Your instructions: Give the entries again exactly; drop the pictures.

Record extracts:
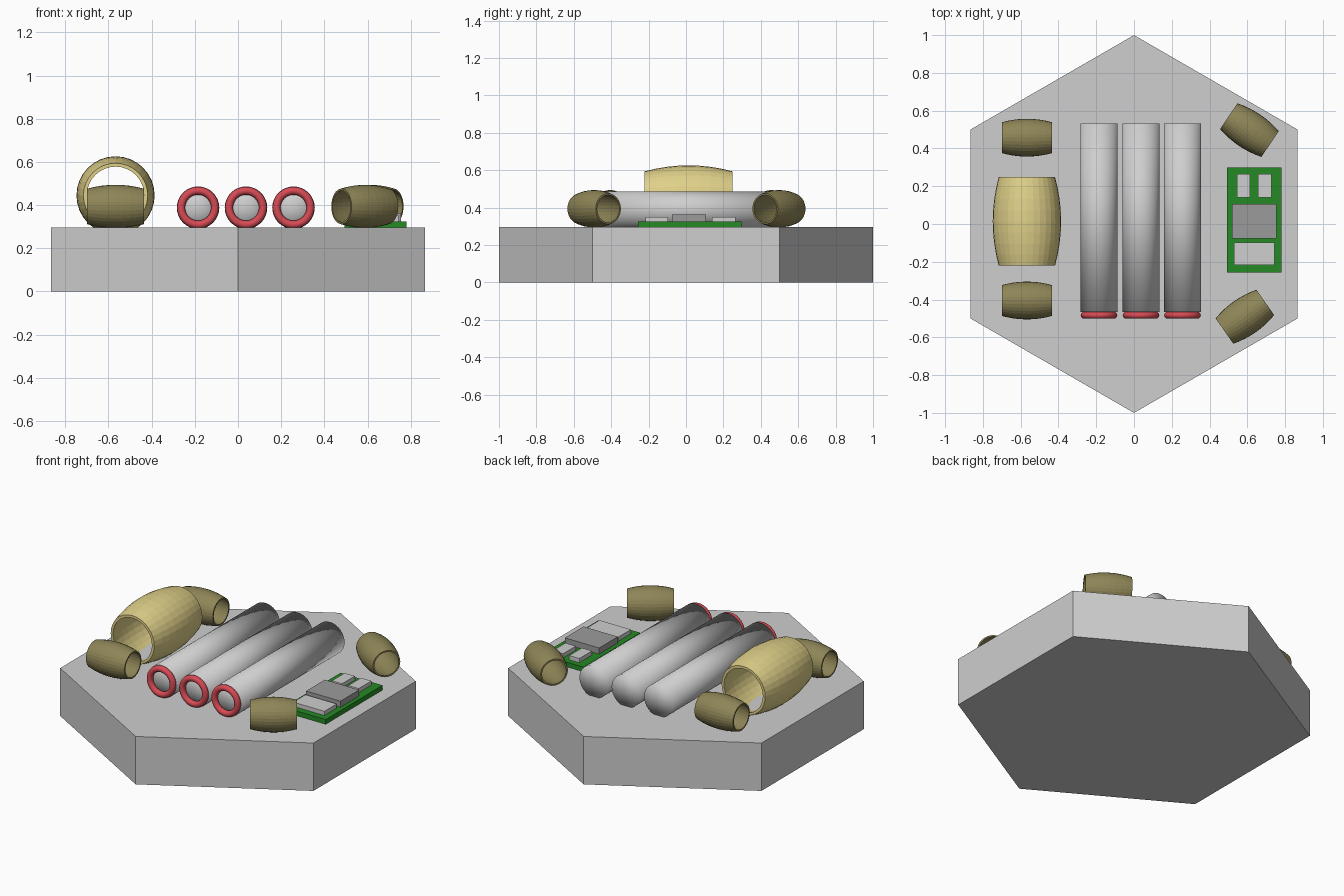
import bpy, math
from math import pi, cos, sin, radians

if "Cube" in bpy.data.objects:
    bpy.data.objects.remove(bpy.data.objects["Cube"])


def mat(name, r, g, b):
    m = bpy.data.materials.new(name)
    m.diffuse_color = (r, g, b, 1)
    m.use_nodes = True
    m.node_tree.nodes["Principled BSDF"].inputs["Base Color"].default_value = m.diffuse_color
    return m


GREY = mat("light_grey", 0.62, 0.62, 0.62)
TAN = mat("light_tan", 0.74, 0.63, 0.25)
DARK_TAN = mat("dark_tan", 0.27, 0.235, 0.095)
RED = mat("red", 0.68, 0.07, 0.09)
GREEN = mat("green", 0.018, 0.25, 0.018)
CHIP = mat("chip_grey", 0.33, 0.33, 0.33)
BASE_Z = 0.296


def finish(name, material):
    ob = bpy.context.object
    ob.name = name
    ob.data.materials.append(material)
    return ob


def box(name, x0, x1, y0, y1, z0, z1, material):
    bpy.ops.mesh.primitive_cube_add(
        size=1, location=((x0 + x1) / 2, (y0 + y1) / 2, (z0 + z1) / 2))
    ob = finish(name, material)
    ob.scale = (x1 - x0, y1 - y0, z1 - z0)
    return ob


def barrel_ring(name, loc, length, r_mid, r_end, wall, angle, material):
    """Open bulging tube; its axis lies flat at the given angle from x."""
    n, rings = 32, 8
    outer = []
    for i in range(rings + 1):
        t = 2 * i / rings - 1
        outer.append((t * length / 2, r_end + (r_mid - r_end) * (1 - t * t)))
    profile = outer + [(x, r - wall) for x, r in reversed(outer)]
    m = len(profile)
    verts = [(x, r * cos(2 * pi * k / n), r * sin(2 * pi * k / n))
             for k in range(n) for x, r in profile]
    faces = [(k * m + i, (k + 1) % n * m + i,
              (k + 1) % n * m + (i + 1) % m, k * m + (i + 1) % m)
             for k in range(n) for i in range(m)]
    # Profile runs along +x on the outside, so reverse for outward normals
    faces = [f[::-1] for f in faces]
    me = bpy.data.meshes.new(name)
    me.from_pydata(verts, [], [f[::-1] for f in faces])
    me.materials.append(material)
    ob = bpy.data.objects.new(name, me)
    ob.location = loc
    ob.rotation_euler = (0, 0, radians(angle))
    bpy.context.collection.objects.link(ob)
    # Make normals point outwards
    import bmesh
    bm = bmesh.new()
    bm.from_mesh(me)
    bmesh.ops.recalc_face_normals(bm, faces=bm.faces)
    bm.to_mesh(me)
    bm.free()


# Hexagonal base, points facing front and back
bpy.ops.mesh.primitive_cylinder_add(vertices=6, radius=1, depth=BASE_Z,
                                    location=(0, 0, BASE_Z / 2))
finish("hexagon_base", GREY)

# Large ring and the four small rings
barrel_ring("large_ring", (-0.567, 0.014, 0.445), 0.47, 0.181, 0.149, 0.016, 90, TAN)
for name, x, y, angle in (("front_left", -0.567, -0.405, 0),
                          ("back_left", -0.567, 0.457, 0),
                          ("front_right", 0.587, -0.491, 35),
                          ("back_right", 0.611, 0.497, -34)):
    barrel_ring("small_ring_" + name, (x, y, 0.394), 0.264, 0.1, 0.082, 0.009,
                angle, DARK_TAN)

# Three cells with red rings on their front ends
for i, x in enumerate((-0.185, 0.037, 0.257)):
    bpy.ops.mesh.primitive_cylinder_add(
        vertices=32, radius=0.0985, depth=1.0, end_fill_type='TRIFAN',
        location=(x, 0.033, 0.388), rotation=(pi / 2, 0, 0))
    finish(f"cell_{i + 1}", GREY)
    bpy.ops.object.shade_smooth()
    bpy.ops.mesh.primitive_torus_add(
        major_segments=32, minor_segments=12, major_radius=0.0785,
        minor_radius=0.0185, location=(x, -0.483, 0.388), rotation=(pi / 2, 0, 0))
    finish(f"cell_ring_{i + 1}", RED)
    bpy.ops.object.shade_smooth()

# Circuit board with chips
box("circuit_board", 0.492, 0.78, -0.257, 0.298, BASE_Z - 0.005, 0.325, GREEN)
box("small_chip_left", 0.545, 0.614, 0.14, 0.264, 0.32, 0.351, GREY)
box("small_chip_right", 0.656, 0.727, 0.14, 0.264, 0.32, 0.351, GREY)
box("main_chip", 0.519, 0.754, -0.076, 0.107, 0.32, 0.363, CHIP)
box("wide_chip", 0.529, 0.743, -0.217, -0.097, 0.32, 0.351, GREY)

Response:
import bpy, math
from math import pi, cos, sin, radians

if "Cube" in bpy.data.objects:
    bpy.data.objects.remove(bpy.data.objects["Cube"])


def mat(name, r, g, b):
    m = bpy.data.materials.new(name)
    m.diffuse_color = (r, g, b, 1)
    m.use_nodes = True
    m.node_tree.nodes["Principled BSDF"].inputs["Base Color"].default_value = m.diffuse_color
    return m


GREY = mat("light_grey", 0.62, 0.62, 0.62)
TAN = mat("light_tan", 0.74, 0.63, 0.25)
DARK_TAN = mat("dark_tan", 0.27, 0.235, 0.095)
RED = mat("red", 0.68, 0.07, 0.09)
GREEN = mat("green", 0.018, 0.25, 0.018)
CHIP = mat("chip_grey", 0.33, 0.33, 0.33)
BASE_Z = 0.296


def finish(name, material):
    ob = bpy.context.object
    ob.name = name
    ob.data.materials.append(material)
    return ob


def box(name, x0, x1, y0, y1, z0, z1, material):
    bpy.ops.mesh.primitive_cube_add(
        size=1, location=((x0 + x1) / 2, (y0 + y1) / 2, (z0 + z1) / 2))
    ob = finish(name, material)
    ob.scale = (x1 - x0, y1 - y0, z1 - z0)
    return ob


def barrel_ring(name, loc, length, r_mid, r_end, wall, angle, material):
    """Open bulging tube; its axis lies flat at the given angle from x."""
    n, rings = 32, 8
    outer = []
    for i in range(rings + 1):
        t = 2 * i / rings - 1
        outer.append((t * length / 2, r_end + (r_mid - r_end) * (1 - t * t)))
    profile = outer + [(x, r - wall) for x, r in reversed(outer)]
    m = len(profile)
    verts = [(x, r * cos(2 * pi * k / n), r * sin(2 * pi * k / n))
             for k in range(n) for x, r in profile]
    faces = [(k * m + i, (k + 1) % n * m + i,
              (k + 1) % n * m + (i + 1) % m, k * m + (i + 1) % m)
             for k in range(n) for i in range(m)]
    # Profile runs along +x on the outside, so reverse for outward normals
    faces = [f[::-1] for f in faces]
    me = bpy.data.meshes.new(name)
    me.from_pydata(verts, [], [f[::-1] for f in faces])
    me.materials.append(material)
    ob = bpy.data.objects.new(name, me)
    ob.location = loc
    ob.rotation_euler = (0, 0, radians(angle))
    bpy.context.collection.objects.link(ob)
    # Make normals point outwards
    import bmesh
    bm = bmesh.new()
    bm.from_mesh(me)
    bmesh.ops.recalc_face_normals(bm, faces=bm.faces)
    bm.to_mesh(me)
    bm.free()


# Hexagonal base, points facing front and back
bpy.ops.mesh.primitive_cylinder_add(vertices=6, radius=1, depth=BASE_Z,
                                    location=(0, 0, BASE_Z / 2))
finish("hexagon_base", GREY)

# Large ring and the four small rings
barrel_ring("large_ring", (-0.567, 0.014, 0.445), 0.47, 0.181, 0.149, 0.016, 90, TAN)
for name, x, y, angle in (("front_left", -0.567, -0.405, 0),
                          ("back_left", -0.567, 0.457, 0),
                          ("front_right", 0.587, -0.491, 35),
                          ("back_right", 0.611, 0.497, -34)):
    barrel_ring("small_ring_" + name, (x, y, 0.394), 0.264, 0.1, 0.082, 0.009,
                angle, DARK_TAN)

# Three cells with red rings on their front ends
for i, x in enumerate((-0.185, 0.037, 0.257)):
    bpy.ops.mesh.primitive_cylinder_add(
        vertices=32, radius=0.0985, depth=1.0, end_fill_type='TRIFAN',
        location=(x, 0.033, 0.388), rotation=(pi / 2, 0, 0))
    finish(f"cell_{i + 1}", GREY)
    bpy.ops.object.shade_smooth()
    bpy.ops.mesh.primitive_torus_add(
        major_segments=32, minor_segments=12, major_radius=0.0785,
        minor_radius=0.0185, location=(x, -0.483, 0.388), rotation=(pi / 2, 0, 0))
    finish(f"cell_ring_{i + 1}", RED)
    bpy.ops.object.shade_smooth()

# Circuit board with chips
box("circuit_board", 0.492, 0.78, -0.257, 0.298, BASE_Z - 0.005, 0.325, GREEN)
box("small_chip_left", 0.545, 0.614, 0.14, 0.264, 0.32, 0.351, GREY)
box("small_chip_right", 0.656, 0.727, 0.14, 0.264, 0.32, 0.351, GREY)
box("main_chip", 0.519, 0.754, -0.076, 0.107, 0.32, 0.363, CHIP)
box("wide_chip", 0.529, 0.743, -0.217, -0.097, 0.32, 0.351, GREY)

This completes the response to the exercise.